Starting with the line that contains "bm.faces.new(loops[-1])" and stopping after the line that contains "# Deep central channel", return each line below exactly as written, with no others.

——————

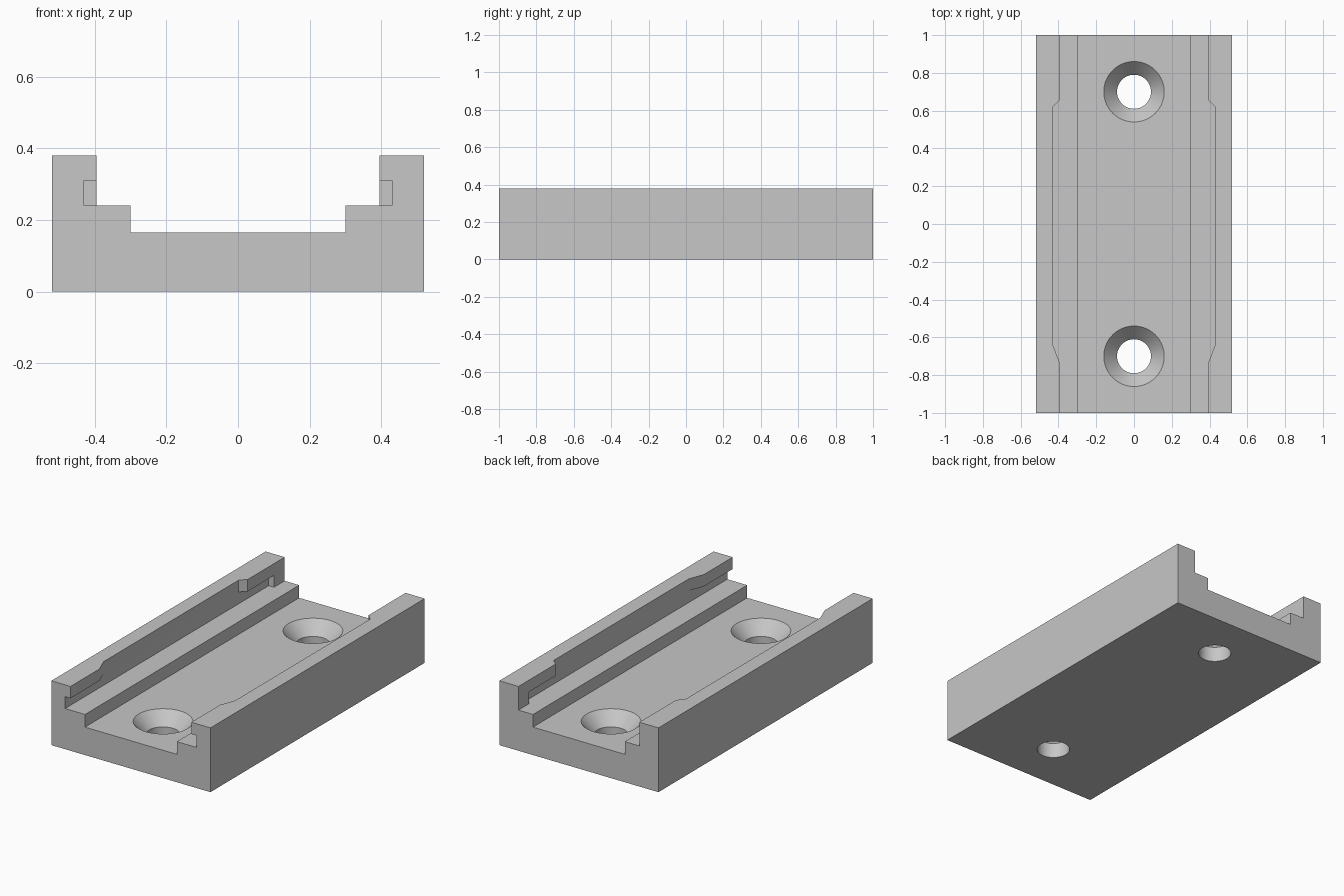
import bpy, bmesh, math

cube = bpy.data.objects.get("Cube")
if cube:
    bpy.data.objects.remove(cube, do_unlink=True)

# Main sizes
HALF_W, HALF_L, HEIGHT = 0.52, 1.0, 0.38
FLOOR_Z, LEDGE_Z, LIP_Z = 0.165, 0.24, 0.31
CHANNEL_X, LIP_X, WALL_X = 0.30, 0.395, 0.43
STOP_Y = 0.90
HOLE_Y, HOLE_R, SINK_R, SINK_Z = 0.70, 0.09, 0.16, 0.09
PAST = 1.2                      # cutters run past the block ends

grey = bpy.data.materials.new("plain_grey")
grey.use_nodes = True
colour = (0.57, 0.57, 0.57, 1)
grey.diffuse_color = colour
grey.node_tree.nodes["Principled BSDF"].inputs["Base Color"].default_value = colour


def loft(name, rings):
    """Solid skinned through rings of equal point count."""
    bm = bmesh.new()
    loops = [[bm.verts.new(p) for p in ring] for ring in rings]
    n = len(loops[0])
    for low, high in zip(loops, loops[1:]):
        for i in range(n):
            j = (i + 1) % n
            bm.faces.new((low[i], low[j], high[j], high[i]))
    bm.faces.new(loops[0])
    bm.faces.new(loops[-1])
    bmesh.ops.recalc_face_normals(bm, faces=bm.faces)
    mesh = bpy.data.meshes.new(name)
    bm.to_mesh(mesh)
    bm.free()
    mesh.materials.append(grey)
    obj = bpy.data.objects.new(name, mesh)
    bpy.context.collection.objects.link(obj)
    return obj


def prism(name, half_outline, z0, z1):
    """Upright prism from a right-hand outline mirrored across x."""
    plan = half_outline + [(-x, y) for x, y in reversed(half_outline)]
    return loft(name, [[(x, y, z) for x, y in plan] for z in (z0, z1)])


def screw_hole(name, y):
    """Through hole with a countersink widening upwards."""
    slope = (SINK_R - HOLE_R) / (FLOOR_Z - SINK_Z)
    top_r = HOLE_R + slope * (LEDGE_Z - SINK_Z)
    steps = [2 * math.pi * i / 64 for i in range(64)]
    return loft(name, [[(r * math.cos(a), y + r * math.sin(a), z) for a in steps]
                       for r, z in ((HOLE_R, -0.1), (HOLE_R, SINK_Z), (top_r, LEDGE_Z))])


# Solid block
plate = prism("mounting_plate", [(HALF_W, -HALF_L), (HALF_W, HALF_L)], 0, HEIGHT)

cutters = [
    # Opening between the walls, narrowed by lips at both ends
    prism("wall_opening", [(LIP_X, -PAST), (LIP_X, -0.73), (WALL_X, -0.64),
                           (WALL_X, 0.62), (LIP_X, 0.655), (LIP_X, PAST)],
          LEDGE_Z, HEIGHT + 0.1),
    # Groove under the lips, closed by stops at the back
    prism("lip_groove", [(WALL_X, -PAST), (WALL_X, STOP_Y)], LEDGE_Z, LIP_Z),
    # Deep central channel
    prism("channel", [(CHANNEL_X, -PAST), (CHANNEL_X, PAST)], FLOOR_Z, HEIGHT + 0.1),
    # Countersunk screw holes
    screw_hole("front_screw_hole", -HOLE_Y),
    screw_hole("back_screw_hole", HOLE_Y),
]

bpy.ops.object.select_all(action='DESELECT')
plate.select_set(True)
bpy.context.view_layer.objects.active = plate
for cutter in cutters:
    cutter.hide_render = True
    cut = plate.modifiers.new(cutter.name, 'BOOLEAN')
    cut.operation = 'DIFFERENCE'
    cut.solver = 'EXACT'
    cut.object = cutter
    bpy.ops.object.modifier_apply(modifier=cut.name)
    bpy.data.objects.remove(cutter, do_unlink=True)

bpy.ops.object.shade_smooth_by_angle(angle=math.radians(30))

——————

Solution:
    bm.faces.new(loops[-1])
    bmesh.ops.recalc_face_normals(bm, faces=bm.faces)
    mesh = bpy.data.meshes.new(name)
    bm.to_mesh(mesh)
    bm.free()
    mesh.materials.append(grey)
    obj = bpy.data.objects.new(name, mesh)
    bpy.context.collection.objects.link(obj)
    return obj


def prism(name, half_outline, z0, z1):
    """Upright prism from a right-hand outline mirrored across x."""
    plan = half_outline + [(-x, y) for x, y in reversed(half_outline)]
    return loft(name, [[(x, y, z) for x, y in plan] for z in (z0, z1)])


def screw_hole(name, y):
    """Through hole with a countersink widening upwards."""
    slope = (SINK_R - HOLE_R) / (FLOOR_Z - SINK_Z)
    top_r = HOLE_R + slope * (LEDGE_Z - SINK_Z)
    steps = [2 * math.pi * i / 64 for i in range(64)]
    return loft(name, [[(r * math.cos(a), y + r * math.sin(a), z) for a in steps]
                       for r, z in ((HOLE_R, -0.1), (HOLE_R, SINK_Z), (top_r, LEDGE_Z))])


# Solid block
plate = prism("mounting_plate", [(HALF_W, -HALF_L), (HALF_W, HALF_L)], 0, HEIGHT)

cutters = [
    # Opening between the walls, narrowed by lips at both ends
    prism("wall_opening", [(LIP_X, -PAST), (LIP_X, -0.73), (WALL_X, -0.64),
                           (WALL_X, 0.62), (LIP_X, 0.655), (LIP_X, PAST)],
          LEDGE_Z, HEIGHT + 0.1),
    # Groove under the lips, closed by stops at the back
    prism("lip_groove", [(WALL_X, -PAST), (WALL_X, STOP_Y)], LEDGE_Z, LIP_Z),
    # Deep central channel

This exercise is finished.